Whether you are training your legs for tone, mass or strength, squats are the single most productive exercise you can include in your workouts. Many variations for this exercise exist, and they can be performed with several types of resistance ranging from your body weight or resistance bands to heavy dumbbells and barbells loaded with hundreds of pounds. For those serious about training their legs, the two most popular variations of this exercise are the traditional barbell back squat and front squat.
Back Squat Movement
With a weight-loaded barbell resting across the back of your shoulders, stand with your feet shoulder-width apart and grasp the bar with both hands. Shift your weight into your heels and squat down until the tops of your thighs are just below the tops of your knees. Drive your heels downward into the floor and extend your legs until you are standing upright again. Keep your core braced and your back straight throughout the entire movement.
Back Squat Advantages
The back squat is the single greatest mass-building exercise, and it is a full-body compound movement. The quadriceps, hamstrings, gluteus muscles, erector spinae, gastrocnemius, soleus, adductor and abdominal muscles all are trained with this one exercise. Back squats can be performed with light weight for toning and definition or heavier weight for both mass-building and power-building goals. Regardless of an individual's fitness goals, back squats often are considered by athletes and trainers to be the quintessential leg exercise.
Front Squat Movement
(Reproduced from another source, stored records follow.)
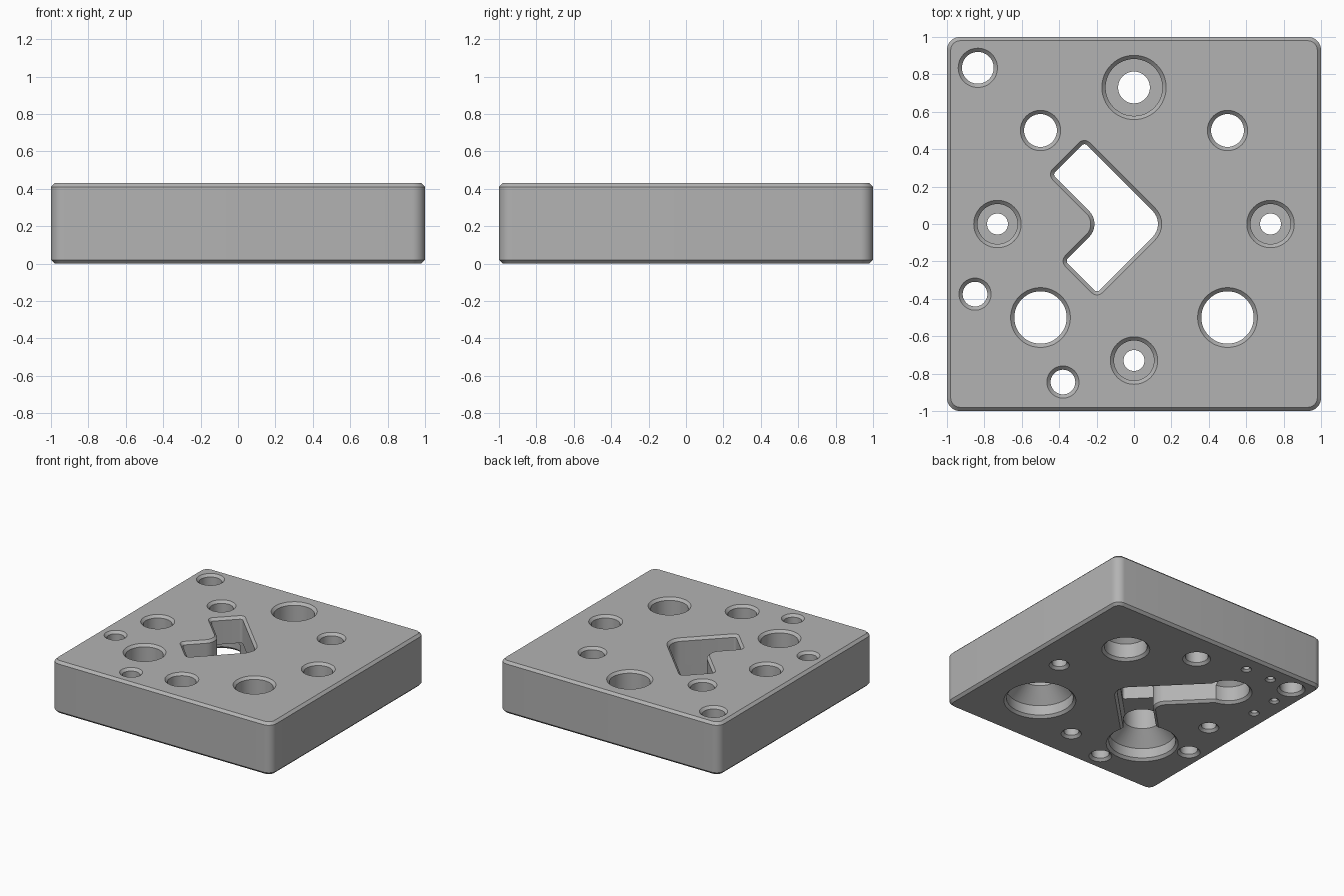
import bpy, bmesh, math
from mathutils import Vector

if "Cube" in bpy.data.objects:
    bpy.data.objects.remove(bpy.data.objects["Cube"])

H = 0.43      # plate thickness
C = 0.02      # chamfer on every rim
X = 0.03      # how far cutters overshoot the faces

grey = bpy.data.materials.new("grey_metal")
grey.diffuse_color = (0.45, 0.45, 0.45, 1)
grey.use_nodes = True
grey.node_tree.nodes["Principled BSDF"].inputs["Base Color"].default_value = grey.diffuse_color


def loft(name, rings):
    """Closed solid through a stack of (outline, z) rings."""
    bm = bmesh.new()
    loops = [[bm.verts.new((p[0], p[1], z)) for p in pts] for pts, z in rings]
    n = len(loops[0])
    for a, b in zip(loops, loops[1:]):
        for i in range(n):
            j = (i + 1) % n
            bm.faces.new((a[i], a[j], b[j], b[i]))
    bm.faces.new(loops[0][::-1])
    bm.faces.new(loops[-1])
    bmesh.ops.recalc_face_normals(bm, faces=bm.faces)
    me = bpy.data.meshes.new(name)
    bm.to_mesh(me)
    bm.free()
    me.materials.append(grey)
    ob = bpy.data.objects.new(name, me)
    bpy.context.collection.objects.link(ob)
    return ob


def fillet(corners, seg=8):
    """Round each (point, radius) corner of a polygon."""
    out, n = [], len(corners)
    for i, (p, r) in enumerate(corners):
        u = (corners[i - 1][0] - p).normalized()
        v = (corners[(i + 1) % n][0] - p).normalized()
        half = u.angle(v) / 2
        centre = p + (u + v).normalized() * (r / math.sin(half))
        s = p + u * (r / math.tan(half)) - centre
        e = p + v * (r / math.tan(half)) - centre
        a0 = math.atan2(s.y, s.x)
        da = (math.atan2(e.y, e.x) - a0 + math.pi) % (2 * math.pi) - math.pi
        for k in range(seg + 1):
            a = a0 + da * k / seg
            out.append(centre + r * Vector((math.cos(a), math.sin(a))))
    return out


def square(d):
    s = 1 - d
    return fillet([(Vector((x * s, y * s)), 0.07 - d)
                   for x, y in ((1, 1), (-1, 1), (-1, -1), (1, -1))])


def vee(h, e1, e2, d):
    """V-shaped slot outline: half width h, arm lengths e1 and e2, grown by d."""
    q = math.sqrt(0.5)
    a, n1 = Vector((-q, q)), Vector((q, q))
    b, n2 = Vector((-q, -q)), Vector((q, -q))
    h, e1, e2, r = h + d, e1 + d, e2 + d, 0.02 + d
    return fillet([(Vector((h / q, 0)), 0.1 + d),
                   (a * e1 + n1 * h, r), (a * e1 - n1 * h, r),
                   (Vector((-h / q, 0)), 0.1 - d),
                   (b * e2 - n2 * h, r), (b * e2 + n2 * h, r)])


def bore(name, x, y, profile, seg=48):
    """Round cutter from (radius, z) steps."""
    def ring(r):
        return [(x + r * math.cos(2 * math.pi * i / seg),
                 y + r * math.sin(2 * math.pi * i / seg)) for i in range(seg)]
    return loft(name, [(ring(r), z) for r, z in profile])


def low(r):   # chamfered mouth on the underside
    return [(r + C + X, -X), (r, C)]


def high(r):  # chamfered mouth on the upper face
    return [(r, H - C), (r + C + X, H + X)]


# Plate with rounded corners and chamfered rims
plate = loft("plate", [(square(C), 0), (square(0), C), (square(0), H - C), (square(C), H)])
cutters = []

# Large bores, countersunk from below: x, y, upper radius, lower radius
for x, y, r, big in ((-0.5, 0.5, 0.088, 0.16), (0.5, 0.5, 0.088, 0.16),
                     (-0.5, -0.5, 0.14, 0.25), (0.5, -0.5, 0.14, 0.25)):
    cutters.append(bore("stepped_bore", x, y,
                        low(big) + [(big, 0.21 - (big - r)), (r, 0.21)] + high(r)))

# Screw holes, counterbored from above
for x, y, r, big in ((0, 0.73, 0.085, 0.152), (0, -0.73, 0.056, 0.107),
                     (-0.73, 0, 0.056, 0.107), (0.73, 0, 0.056, 0.107)):
    cutters.append(bore("screw_hole", x, y, low(r) + [(r, 0.2), (big, 0.2)] + high(big)))

# Plain through holes
for x, y, r in ((-0.835, 0.835, 0.085), (-0.85, -0.375, 0.066), (-0.38, -0.845, 0.066)):
    cutters.append(bore("through_hole", x, y, low(r) + high(r)))

# Small blind holes in the underside
for p in (0.385, 0.62):
    for x, y in ((-p, 0.85), (-0.85, p)):
        cutters.append(bore("blind_hole", x, y,
                            [(0.025 + 0.015 + X, -X), (0.025, 0.015), (0.025, 0.2)], 24))

# V slot through the upper face, and the longer channel below joining two bores
cutters.append(loft("vee_slot", [(vee(0.12, 0.495, 0.40, 0), 0.1),
                                 (vee(0.12, 0.495, 0.40, 0), H - C),
                                 (vee(0.12, 0.495, 0.40, C + X), H + X)]))
cutters.append(loft("vee_channel", [(vee(0.123, 0.62, 0.70, C + X), -X),
                                    (vee(0.123, 0.62, 0.70, 0), C),
                                    (vee(0.123, 0.62, 0.70, 0), 0.215)]))

# Cut everything out of the plate
bpy.context.view_layer.objects.active = plate
for c in cutters:
    c.hide_render = True
    m = plate.modifiers.new("cut", 'BOOLEAN')
    m.operation, m.solver, m.object = 'DIFFERENCE', 'EXACT', c
    bpy.ops.object.modifier_apply(modifier=m.name)
    bpy.data.objects.remove(c)

# Smooth round walls, crisp chamfers
plate.select_set(True)
bpy.ops.object.shade_smooth_by_angle(angle=math.radians(30))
Stand with a weight-loaded barbell resting across the tops of your anterior deltoids, or the front parts of your shoulders, in front of your neck, with your hands crossed in front of you and gripping the bar. In this position, your elbows should be pointing directly in front of you. Your feet should be shoulder-width apart. Keeping your core braced and your back vertical, squat down until the tops of your thighs are just below the tops of your knees. Extend your legs and stand up, returning to the starting position.
Front Squat Advantages
While front squats do not target the hamstrings and gluteus muscles as directly as back squats, they do focus the training on all three heads of the quadriceps. For this reason, many strength athletes perform front squats as an auxiliary exercise. Another advantage of the front squat is that, since the barbell is supported in front of the neck, the torso remains more vertical, placing less stress on the lower back. However, some athletes feel that supporting the barbell on the front of the shoulders is either uncomfortable or even painful.